The Significance of the IRA Clause

The IRA’s provision bestows special privileges on automakers that utilize US-recycled battery materials for their EV production, granting them access to lucrative incentives. This has led to a surge in US factory constructions and an increased focus on developing recyclable batteries. Furthermore, it is poised to potentially restrict the availability of used EVs in developing countries in the future.

China currently handles a vast majority of the global EV battery recycling market, which is projected to grow from $11 billion in 2022 to $18 billion by 2028, according to research firm EMR. As more EVs are introduced and reach the end of their lifespan, the demand for battery recycling will skyrocket, underscoring the significance of this clause in the IRA.

The Valuable Minerals in EV Batteries

The minerals found in EV batteries, such as lithium, cobalt, and nickel, hold substantial economic value. BMW’s sustainability chief, Thomas Becker, estimated that these materials are worth between 1,000 to 2,000 euros ($1,123 to $2,246) per car. As the production of EVs surges, the demand for these minerals is likely to exceed supply in the coming years.

Fortunately, these valuable minerals can be recycled indefinitely without losing their power, providing a promising solution to potential shortages. This revelation has driven companies like Canadian battery recycling firm Li-Cycle and Redwood Materials to accelerate their recycling efforts.

US Leads the Charge on Recycling Efforts

With the IRA’s “urban mined” designation for recycled battery materials, US companies have a powerful incentive to invest in recycling infrastructure. This has enabled the US to take the lead over the European Union, which has primarily focused on implementing mandates for recycled materials in future EV batteries.

The investment support from the US government, exemplified by Li-Cycle’s $375 million loan and Redwood Materials’ $2 billion loan, has facilitated the rapid construction of battery recycling plants in the US. Notably, Li-Cycle has already opened a recycling plant in Georgia and plans to establish another in Kentucky by late 2023.

Global Growth and Potential Impact

The growth of EV battery recycling is evident globally, with at least 80 companies engaged in recycling and over 50 startups attracting substantial investments from various corporate entities. Circular Energy Storage predicts that the volume of available EV batteries for recycling will increase more than tenfold by 2030, from 11.3 Gigawatt hours (GWh) in 2022 to 138 GWh in 2030, equivalent to approximately 1.5 million EVs.

The rapid expansion of the EV recycling industry has the potential to transform the automotive sector significantly. Industry officials project that by 2040, up to 40% of battery materials used in new EVs could come from recycled sources, contributing to a more sustainable and environmentally friendly EV ecosystem.

Challenges Ahead

While the growth of recycling efforts presents numerous benefits, challenges remain. Currently, there is limited recycling capacity in both the US and Europe, and finding old EVs for recycling poses an issue, especially when a significant number of fossil-fuel cars disappear overseas. Moreover, as the EU mandates minimum amounts of recycled materials in EV batteries within eight years, the pressure to improve recycling yields will intensify.

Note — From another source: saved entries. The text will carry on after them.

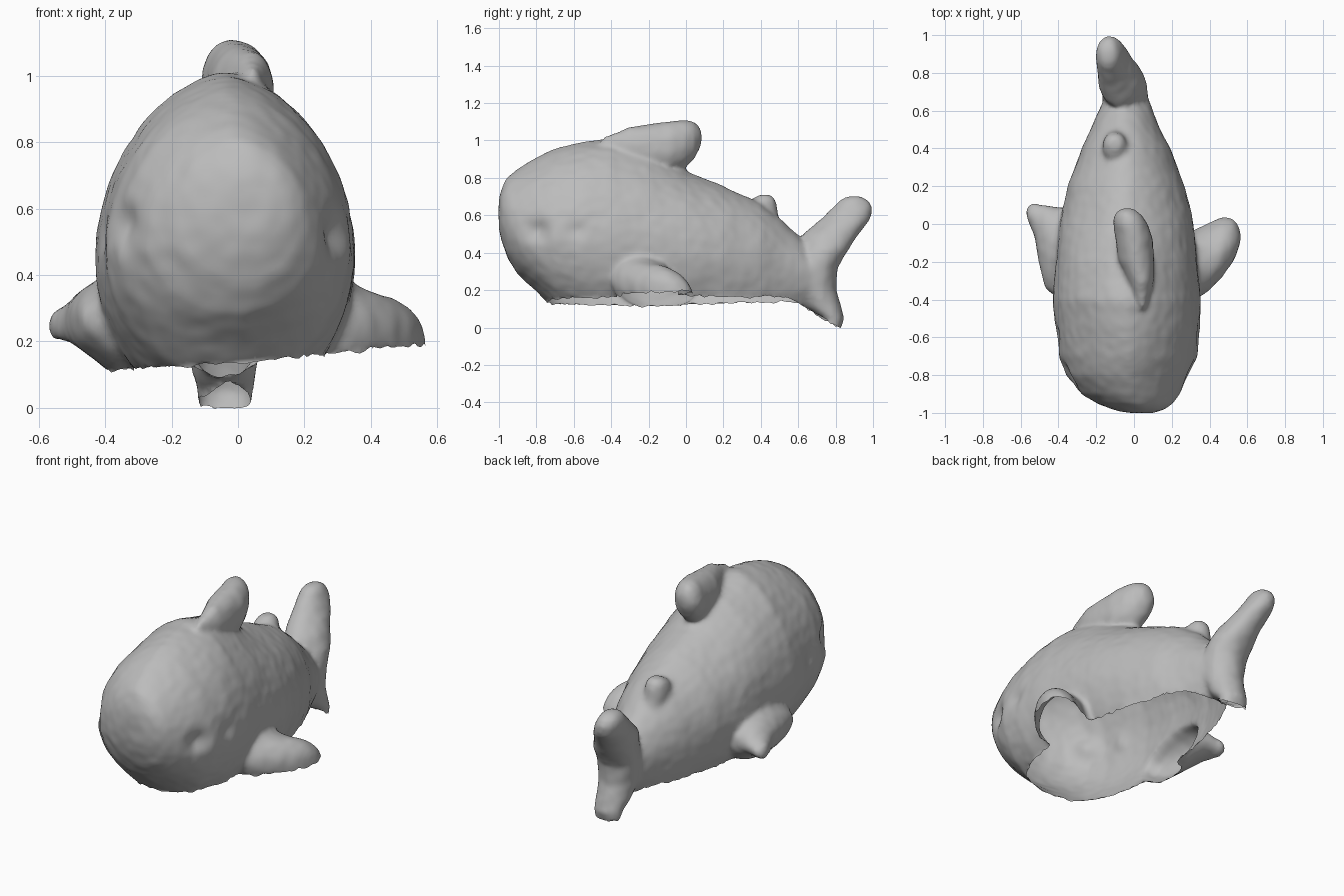
import bpy, bmesh, math
from mathutils import Vector, noise

if "Cube" in bpy.data.objects:
    bpy.data.objects.remove(bpy.data.objects["Cube"])

SIDES = 40


def along_x(t, a, b): return (t, a, b)
def along_x_tilted(t, a, b): return (t, a, b - 0.2 * (a + 0.17))
def along_y(t, a, b): return (a, t, b)
def along_z(t, a, b): return (a, b, t)


def loft(bm, place, stations, peak=1):
    """Closed loft; a station is (t, centre a, radius a, centre b, radius up, radius down).
    A peak above 1 narrows the upper half towards its crest."""
    rings = []
    for t, ca, ra, cb, up, down in stations:
        ring = []
        for i in range(SIDES):
            ang = math.tau * i / SIDES
            s, c = math.sin(ang), math.cos(ang)
            if s > 0:
                c = math.copysign(abs(c) ** peak, c)
            ring.append(bm.verts.new(place(t, ca + ra * c, cb + s * (up if s > 0 else down))))
        rings.append(ring)
    for r, q in zip(rings, rings[1:]):
        for i in range(SIDES):
            j = (i + 1) % SIDES
            bm.faces.new((r[i], r[j], q[j], q[i]))
    bm.faces.new(rings[0])
    bm.faces.new(rings[-1])


def fin(bm, place, stations):
    """Loft whose sections are plain ellipses."""
    loft(bm, place, [s + (s[-1],) for s in stations])


bm = bmesh.new()

# body: y, left edge, right edge, widest height, top, bottom
body = [
    (-1.0, -.03, .1, .62, .69, .53), (-.985, -.1, .16, .60, .75, .46),
    (-.955, -.19, .205, .57, .805, .37), (-.9, -.28, .245, .53, .85, .285),
    (-.8, -.365, .3, .49, .91, .19), (-.7, -.395, .335, .475, .955, .09),
    (-.55, -.415, .352, .46, .995, .02), (-.4, -.432, .352, .45, 1.012, -.01),
    (-.2, -.415, .335, .43, .95, -.02), (0, -.395, .315, .41, .838, -.03),
    (.2, -.352, .267, .38, .755, -.04), (.4, -.277, .192, .34, .665, -.03),
    (.5, -.232, .142, .32, .585, 0), (.6, -.188, .098, .3, .495, .06),
    (.67, -.155, .075, .28, .42, .11),
]
loft(bm, along_y, [(y, (l + r) / 2, (r - l) / 2, m, top - m, m - bot)
                   for y, l, r, m, top, bot in body], peak=1.22)

# dorsal fin
fin(bm, along_y, [(-.45, .045, .015, .985, .03), (-.37, .042, .045, .975, .07),
                  (-.3, .035, .068, .965, .108), (-.2, .015, .094, .955, .135),
                  (-.08, .0, .1, .965, .14), (0, -.018, .093, .985, .125),
                  (.045, -.028, .075, 1.0, .1), (.072, -.035, .045, 1.015, .06),
                  (.082, -.035, .02, 1.015, .025)])
# small rear dorsal fin
fin(bm, along_z, [(.5, -.095, .075, .38, .13), (.62, -.1, .068, .4, .09),
                  (.67, -.1, .064, .41, .072), (.695, -.1, .05, .415, .055),
                  (.712, -.1, .025, .42, .025)])
# tail fin
fin(bm, along_z, [(-.05, -.04, .07, .785, .03), (.0, -.04, .078, .79, .04),
                  (.05, -.04, .085, .785, .06), (.1, -.04, .095, .743, .09),
                  (.2, -.045, .113, .693, .112), (.32, -.048, .123, .695, .115),
                  (.42, -.058, .12, .74, .133), (.5, -.085, .104, .775, .148),
                  (.58, -.115, .086, .853, .134), (.64, -.13, .072, .89, .108),
                  (.68, -.135, .055, .9, .075), (.703, -.135, .025, .9, .035)])
# left and right side fins
fin(bm, along_x_tilted, [(.15, -.25, .15, .24, .12), (.33, -.21, .185, .205, .165),
                         (.4, -.17, .18, .2, .145), (.47, -.12, .16, .2, .135),
                         (.52, -.085, .12, .195, .115), (.55, -.075, .075, .195, .085),
                         (.565, -.07, .03, .195, .04)])
fin(bm, along_x, [(-.568, .06, .025, .242, .02), (-.555, .05, .05, .247, .04),
                  (-.525, .015, .1, .255, .055), (-.505, -.05, .155, .26, .065),
                  (-.47, -.12, .225, .265, .092), (-.43, -.14, .235, .262, .12),
                  (-.37, -.15, .235, .25, .155), (-.2, -.15, .2, .24, .15)])

bmesh.ops.recalc_face_normals(bm, faces=bm.faces)
mesh = bpy.data.meshes.new("shark_skin")
bm.to_mesh(mesh)
bm.free()
shark = bpy.data.objects.new("shark_skin", mesh)
bpy.context.collection.objects.link(shark)

# blend all parts into one soft skin
remesh = shark.modifiers.new("blend", 'REMESH')
remesh.mode = 'VOXEL'
remesh.voxel_size = 0.015
soften = shark.modifiers.new("soften", 'SMOOTH')
soften.factor = 0.5
soften.iterations = 7
bpy.context.view_layer.update()
deps = bpy.context.evaluated_depsgraph_get()
skin = bpy.data.meshes.new_from_object(shark.evaluated_get(deps))
shark.modifiers.clear()
shark.data = skin
bpy.data.meshes.remove(mesh)
skin.name = "shark_skin"

bm = bmesh.new()
bm.from_mesh(skin)
bm.normal_update()

# eye hollows, gill grooves and gentle hand-made unevenness
dents = [((-.34, -.8, .55), .06, .035), ((.3, -.8, .52), .06, .035),
         ((.34, -.58, .52), .05, .015), ((-.4, -.58, .52), .05, .015)]
moves = []
for v in bm.verts:
    d = 0.004 * noise.noise(v.co * 7) + 0.0025 * noise.noise(v.co * 18)
    for p, radius, depth in dents:
        d -= depth * math.exp(-((v.co - Vector(p)).length / radius) ** 2)
    moves.append(v.normal * d)
for v, m in zip(bm.verts, moves):
    v.co += m

# open underside: a tilted cut under the belly and a sloping cut under the tail
cuts = [(Vector((0, 0, .148)), Vector((-.08, -.012, 1))),
        (Vector((0, .58, .14)), Vector((0, .583, 1)))]
for co, no in cuts:
    bmesh.ops.bisect_plane(bm, geom=bm.verts[:] + bm.edges[:] + bm.faces[:],
                           plane_co=co, plane_no=no)
below = [f for f in bm.faces
         if all((f.calc_center_median() - co).dot(no) < 0 for co, no in cuts)]
bmesh.ops.delete(bm, geom=below, context='FACES')

# slightly ragged rim, kept above the ground
for v in bm.verts:
    if v.is_boundary:
        v.co.z = max(0, v.co.z + 0.015 * noise.noise(v.co * 25))
bm.to_mesh(skin)
bm.free()

grey = bpy.data.materials.new("soft_grey")
grey.use_nodes = True
colour = (0.5, 0.5, 0.5, 1)
grey.diffuse_color = colour
grey.node_tree.nodes["Principled BSDF"].inputs["Base Color"].default_value = colour
skin.materials.clear()
skin.materials.append(grey)
skin.polygons.foreach_set("material_index", [0] * len(skin.polygons))

bpy.context.view_layer.objects.active = shark
shark.select_set(True)
bpy.ops.object.shade_smooth_by_angle(angle=math.radians(50))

With the growth of closed-loop supply chains and the potential for significant economic gains, the recycling revolution promises a greener, more self-reliant future for the EV industry. However, addressing challenges in recycling capacity and maintaining control over old EVs will be crucial in ensuring long-term success. As the recycling industry evolves, it will be fascinating to witness how this transformative movement shapes the future of electric mobility worldwide.